Working data:
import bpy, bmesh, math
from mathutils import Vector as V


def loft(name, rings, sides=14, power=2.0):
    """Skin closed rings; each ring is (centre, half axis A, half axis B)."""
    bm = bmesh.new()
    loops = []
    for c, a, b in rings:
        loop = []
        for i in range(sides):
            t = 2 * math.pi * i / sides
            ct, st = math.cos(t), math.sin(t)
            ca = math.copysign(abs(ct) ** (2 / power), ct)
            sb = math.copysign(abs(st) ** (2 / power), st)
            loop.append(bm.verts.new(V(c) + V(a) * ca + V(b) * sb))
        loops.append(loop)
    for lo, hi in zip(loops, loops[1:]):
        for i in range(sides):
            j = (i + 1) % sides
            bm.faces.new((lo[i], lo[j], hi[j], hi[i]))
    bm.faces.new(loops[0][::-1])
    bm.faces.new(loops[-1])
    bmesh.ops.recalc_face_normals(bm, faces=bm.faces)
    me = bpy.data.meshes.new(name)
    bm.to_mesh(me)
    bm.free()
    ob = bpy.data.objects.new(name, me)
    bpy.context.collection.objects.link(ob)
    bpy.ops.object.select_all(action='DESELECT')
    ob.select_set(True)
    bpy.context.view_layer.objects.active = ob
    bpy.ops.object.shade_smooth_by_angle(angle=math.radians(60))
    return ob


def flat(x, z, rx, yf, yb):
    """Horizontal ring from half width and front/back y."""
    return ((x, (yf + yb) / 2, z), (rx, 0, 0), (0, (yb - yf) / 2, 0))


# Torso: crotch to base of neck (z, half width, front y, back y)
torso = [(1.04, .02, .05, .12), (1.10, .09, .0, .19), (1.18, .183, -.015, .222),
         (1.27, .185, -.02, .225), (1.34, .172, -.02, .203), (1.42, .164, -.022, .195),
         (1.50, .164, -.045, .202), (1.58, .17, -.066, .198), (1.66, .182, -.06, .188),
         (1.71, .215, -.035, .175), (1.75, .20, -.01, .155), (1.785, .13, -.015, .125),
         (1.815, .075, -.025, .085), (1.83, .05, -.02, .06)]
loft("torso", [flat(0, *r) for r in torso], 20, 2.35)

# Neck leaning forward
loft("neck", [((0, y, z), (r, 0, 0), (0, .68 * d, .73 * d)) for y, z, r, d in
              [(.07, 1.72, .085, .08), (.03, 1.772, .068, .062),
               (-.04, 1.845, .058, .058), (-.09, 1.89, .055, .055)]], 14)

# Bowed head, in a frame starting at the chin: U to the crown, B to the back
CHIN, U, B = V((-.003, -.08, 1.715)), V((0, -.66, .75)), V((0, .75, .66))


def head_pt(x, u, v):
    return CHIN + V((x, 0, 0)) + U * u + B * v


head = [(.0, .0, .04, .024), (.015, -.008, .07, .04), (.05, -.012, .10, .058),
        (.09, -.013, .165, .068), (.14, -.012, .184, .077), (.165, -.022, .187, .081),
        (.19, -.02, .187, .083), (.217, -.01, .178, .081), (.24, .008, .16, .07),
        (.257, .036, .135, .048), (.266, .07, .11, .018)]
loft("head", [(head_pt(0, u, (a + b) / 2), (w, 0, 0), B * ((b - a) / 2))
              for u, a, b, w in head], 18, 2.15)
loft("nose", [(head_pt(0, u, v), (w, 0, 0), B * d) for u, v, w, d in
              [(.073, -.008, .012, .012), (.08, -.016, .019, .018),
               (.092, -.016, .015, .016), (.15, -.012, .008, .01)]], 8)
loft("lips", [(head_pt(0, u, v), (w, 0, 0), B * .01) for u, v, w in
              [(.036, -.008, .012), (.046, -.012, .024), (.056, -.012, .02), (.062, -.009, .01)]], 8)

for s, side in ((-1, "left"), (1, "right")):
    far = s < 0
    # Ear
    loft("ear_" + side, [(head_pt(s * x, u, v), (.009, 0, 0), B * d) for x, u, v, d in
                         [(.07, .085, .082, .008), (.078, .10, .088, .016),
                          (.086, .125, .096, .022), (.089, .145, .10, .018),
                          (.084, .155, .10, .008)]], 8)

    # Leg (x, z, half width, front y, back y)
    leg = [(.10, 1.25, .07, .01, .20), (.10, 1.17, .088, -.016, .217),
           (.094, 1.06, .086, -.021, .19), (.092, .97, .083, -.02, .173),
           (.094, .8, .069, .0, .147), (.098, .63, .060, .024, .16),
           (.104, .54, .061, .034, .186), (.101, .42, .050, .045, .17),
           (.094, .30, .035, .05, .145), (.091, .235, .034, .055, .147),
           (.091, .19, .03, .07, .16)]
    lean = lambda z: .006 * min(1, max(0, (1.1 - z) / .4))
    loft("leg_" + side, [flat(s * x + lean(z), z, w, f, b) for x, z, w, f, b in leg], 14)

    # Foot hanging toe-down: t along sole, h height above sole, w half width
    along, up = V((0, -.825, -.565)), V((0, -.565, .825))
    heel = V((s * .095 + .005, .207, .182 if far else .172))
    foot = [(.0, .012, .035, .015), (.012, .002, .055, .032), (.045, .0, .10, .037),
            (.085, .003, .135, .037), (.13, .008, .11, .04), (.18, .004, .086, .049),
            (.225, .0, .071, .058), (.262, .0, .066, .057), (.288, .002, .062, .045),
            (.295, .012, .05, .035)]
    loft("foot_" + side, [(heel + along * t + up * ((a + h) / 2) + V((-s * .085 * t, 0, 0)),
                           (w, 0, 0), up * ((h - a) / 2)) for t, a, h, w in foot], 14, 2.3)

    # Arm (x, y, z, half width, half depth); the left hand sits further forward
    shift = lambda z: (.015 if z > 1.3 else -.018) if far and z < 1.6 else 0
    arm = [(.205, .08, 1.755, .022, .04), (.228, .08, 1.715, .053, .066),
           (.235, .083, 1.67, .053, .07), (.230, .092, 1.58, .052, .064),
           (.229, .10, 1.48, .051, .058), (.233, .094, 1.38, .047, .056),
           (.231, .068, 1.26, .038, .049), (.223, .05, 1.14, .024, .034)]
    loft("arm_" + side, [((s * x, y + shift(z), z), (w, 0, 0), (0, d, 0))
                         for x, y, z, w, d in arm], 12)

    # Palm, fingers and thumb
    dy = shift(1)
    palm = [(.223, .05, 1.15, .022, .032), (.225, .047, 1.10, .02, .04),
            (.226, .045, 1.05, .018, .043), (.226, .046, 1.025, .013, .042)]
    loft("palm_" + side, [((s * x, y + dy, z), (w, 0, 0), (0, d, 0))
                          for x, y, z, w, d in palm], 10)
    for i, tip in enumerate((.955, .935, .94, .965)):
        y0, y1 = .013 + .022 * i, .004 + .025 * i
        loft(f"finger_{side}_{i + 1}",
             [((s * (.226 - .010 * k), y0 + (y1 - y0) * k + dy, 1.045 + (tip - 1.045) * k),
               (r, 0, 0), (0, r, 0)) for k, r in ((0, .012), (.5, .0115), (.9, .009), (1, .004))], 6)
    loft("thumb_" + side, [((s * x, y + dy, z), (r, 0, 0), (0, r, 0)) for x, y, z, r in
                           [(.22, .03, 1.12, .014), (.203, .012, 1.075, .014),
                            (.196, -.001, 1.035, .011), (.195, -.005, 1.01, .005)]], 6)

Required work: Using the entries above, quote each line verbatim from the first through the line that contains "ca = math.copysign(abs(ct)".

Finished exercise:
import bpy, bmesh, math
from mathutils import Vector as V


def loft(name, rings, sides=14, power=2.0):
    """Skin closed rings; each ring is (centre, half axis A, half axis B)."""
    bm = bmesh.new()
    loops = []
    for c, a, b in rings:
        loop = []
        for i in range(sides):
            t = 2 * math.pi * i / sides
            ct, st = math.cos(t), math.sin(t)
            ca = math.copysign(abs(ct) ** (2 / power), ct)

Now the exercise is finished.